The most commonly used DNA polymerase for PCR is Taq DNA polymerase, which has an error rate of approximately 1 × 10–5 errors per base. This error rate is relatively high due to the enzyme’s lack of 3′5′ exonuclease (proofreading) activity. The error rate of Tfl DNA polymerase, another nonproofreading polymerase, is similar to that of Taq DNA polymerase.

Reaction conditions can affect DNA polymerase fidelity, and DNA polymerases may be affected in different ways or to different degrees. In general, excess magnesium or the presence of manganese will cause the fidelity of DNA polymerases to be reduced (Eckert and Kunkel, 1990). Unequal nucleotide concentrations can also affect fidelity; nucleotides that are present at higher concentrations will be misincorporated at a higher frequency (Eckert and Kunkel, 1990). Reaction pH can also have a big effect on fidelity (Eckert and Kunkel, 1990; Eckert and Kunkel, 1991). For example, the fidelity of Taq DNA polymerase increases as pH decreases, with the lowest error rate occurring in the range of pH 5–6 (Eckert and Kunkel, 1990), but the opposite is true for Pfu DNA polymerase. Pfu DNA polymerase has higher fidelity at higher pH (Cline, 1996). Finally, exposing the DNA template to very high temperatures (i.e., 94°C) for extended periods of time can lead to DNA damage, specifically the release of bases from the phosphodiester backbone. The resulting abasic sites can cause some DNA polymerases to stall but can also result in a higher rate of mutations, most frequently transversions, as the DNA polymerase adds a random nucleotide at an abasic site (Eckert and Kunkel, 1991).

The synthesized DNA sequence, the artificial gene, served as a template for PCR reactions under the conditions mentioned above, which resulted in different error rates during the replication of the artificial gene. After the PCR reaction took place under “sup-optimal conditions” the products were inserted into cloning vectors to facilitate the sequencing later on.


We obtained the sequences, that deviated from the initial template.

mu1_22.gif        mu1_22

strong mutations in both frames at a higher MgCl- concentration

mutation1_f1          mutation1_f2          mutation1
Frame 1 (zoomed)                                           Frame 2 (zoomed)


mu2_24.gif        mu2_24

moderate mutations in the first frame using the same parameter

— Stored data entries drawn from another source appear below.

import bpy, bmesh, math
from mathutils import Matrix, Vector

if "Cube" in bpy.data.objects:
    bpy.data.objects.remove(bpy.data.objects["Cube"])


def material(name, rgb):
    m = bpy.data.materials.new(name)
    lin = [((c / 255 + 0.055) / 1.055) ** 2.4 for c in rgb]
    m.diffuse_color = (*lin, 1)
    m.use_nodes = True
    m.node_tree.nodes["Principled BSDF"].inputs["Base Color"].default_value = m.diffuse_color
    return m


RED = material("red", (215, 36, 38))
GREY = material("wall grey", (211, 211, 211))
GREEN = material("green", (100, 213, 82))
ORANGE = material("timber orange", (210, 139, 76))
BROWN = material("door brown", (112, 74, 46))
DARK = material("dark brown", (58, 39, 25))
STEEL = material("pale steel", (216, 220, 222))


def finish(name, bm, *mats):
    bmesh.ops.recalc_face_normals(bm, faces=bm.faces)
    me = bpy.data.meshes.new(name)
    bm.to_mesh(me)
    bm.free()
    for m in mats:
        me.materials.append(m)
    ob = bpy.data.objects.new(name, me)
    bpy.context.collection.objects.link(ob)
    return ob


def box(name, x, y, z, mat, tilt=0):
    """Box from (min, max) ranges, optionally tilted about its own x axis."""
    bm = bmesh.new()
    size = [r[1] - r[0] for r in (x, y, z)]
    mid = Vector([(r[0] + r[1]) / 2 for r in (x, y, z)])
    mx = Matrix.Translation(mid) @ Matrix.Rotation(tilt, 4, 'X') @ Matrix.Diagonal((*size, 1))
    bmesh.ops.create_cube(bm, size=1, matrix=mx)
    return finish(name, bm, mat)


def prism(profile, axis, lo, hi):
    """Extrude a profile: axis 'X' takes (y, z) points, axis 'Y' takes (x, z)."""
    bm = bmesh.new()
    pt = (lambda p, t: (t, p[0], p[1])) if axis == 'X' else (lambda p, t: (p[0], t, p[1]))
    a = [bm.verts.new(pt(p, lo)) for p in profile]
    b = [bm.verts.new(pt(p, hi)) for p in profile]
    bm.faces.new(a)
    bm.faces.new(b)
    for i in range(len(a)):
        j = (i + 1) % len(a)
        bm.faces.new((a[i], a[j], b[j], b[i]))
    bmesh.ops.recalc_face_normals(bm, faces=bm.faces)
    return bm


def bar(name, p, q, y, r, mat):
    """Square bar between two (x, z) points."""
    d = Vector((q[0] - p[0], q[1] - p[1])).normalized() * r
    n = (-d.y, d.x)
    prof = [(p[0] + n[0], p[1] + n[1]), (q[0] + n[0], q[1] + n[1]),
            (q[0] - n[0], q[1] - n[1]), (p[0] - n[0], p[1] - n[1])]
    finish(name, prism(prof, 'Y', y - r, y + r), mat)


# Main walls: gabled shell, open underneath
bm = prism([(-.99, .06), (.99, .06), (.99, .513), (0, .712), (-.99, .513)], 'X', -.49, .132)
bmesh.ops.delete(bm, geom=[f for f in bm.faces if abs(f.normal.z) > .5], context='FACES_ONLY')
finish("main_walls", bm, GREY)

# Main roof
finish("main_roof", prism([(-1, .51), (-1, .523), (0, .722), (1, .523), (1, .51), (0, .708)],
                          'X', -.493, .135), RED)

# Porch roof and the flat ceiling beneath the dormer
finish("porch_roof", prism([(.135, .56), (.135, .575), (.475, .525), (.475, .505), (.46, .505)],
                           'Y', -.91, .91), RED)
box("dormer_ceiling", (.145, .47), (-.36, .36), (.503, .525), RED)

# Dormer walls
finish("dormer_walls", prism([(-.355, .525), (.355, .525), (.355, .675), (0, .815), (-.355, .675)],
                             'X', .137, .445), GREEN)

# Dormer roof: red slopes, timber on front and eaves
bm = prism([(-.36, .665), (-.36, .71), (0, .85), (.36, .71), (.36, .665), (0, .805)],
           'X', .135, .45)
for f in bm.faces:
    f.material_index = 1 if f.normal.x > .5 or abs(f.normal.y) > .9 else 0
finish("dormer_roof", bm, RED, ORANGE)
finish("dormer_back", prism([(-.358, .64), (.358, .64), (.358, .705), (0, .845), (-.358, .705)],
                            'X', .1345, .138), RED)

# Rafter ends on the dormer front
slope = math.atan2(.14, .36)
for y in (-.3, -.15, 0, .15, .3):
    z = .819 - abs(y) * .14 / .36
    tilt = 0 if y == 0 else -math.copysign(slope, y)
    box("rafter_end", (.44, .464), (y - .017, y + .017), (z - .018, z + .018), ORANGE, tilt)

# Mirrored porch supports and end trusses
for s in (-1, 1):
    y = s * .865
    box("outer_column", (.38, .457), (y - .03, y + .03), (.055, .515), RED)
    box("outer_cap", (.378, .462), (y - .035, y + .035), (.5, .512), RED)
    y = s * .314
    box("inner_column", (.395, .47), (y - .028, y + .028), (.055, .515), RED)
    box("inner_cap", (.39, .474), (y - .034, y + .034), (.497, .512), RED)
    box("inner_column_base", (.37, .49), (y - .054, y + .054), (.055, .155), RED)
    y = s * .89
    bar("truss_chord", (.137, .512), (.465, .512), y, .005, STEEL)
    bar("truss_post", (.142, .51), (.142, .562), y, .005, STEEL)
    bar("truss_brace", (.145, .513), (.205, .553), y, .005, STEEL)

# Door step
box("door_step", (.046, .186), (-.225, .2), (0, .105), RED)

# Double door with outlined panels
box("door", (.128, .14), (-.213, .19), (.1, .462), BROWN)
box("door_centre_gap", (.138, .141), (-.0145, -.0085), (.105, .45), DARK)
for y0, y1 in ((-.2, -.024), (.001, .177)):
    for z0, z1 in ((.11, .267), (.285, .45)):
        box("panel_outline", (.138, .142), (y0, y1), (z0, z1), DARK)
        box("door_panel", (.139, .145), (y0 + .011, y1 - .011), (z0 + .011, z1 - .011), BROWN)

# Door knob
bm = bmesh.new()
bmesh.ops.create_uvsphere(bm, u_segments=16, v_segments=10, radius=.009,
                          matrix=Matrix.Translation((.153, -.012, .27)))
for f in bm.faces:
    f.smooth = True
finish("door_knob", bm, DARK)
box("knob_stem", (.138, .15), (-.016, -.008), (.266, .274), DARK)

mutation2_f2         mutation2_f1          mutation2
Frame 1 (zoomed)                                          Frame 2 (zoomed)


The results visualized in an interactive installation: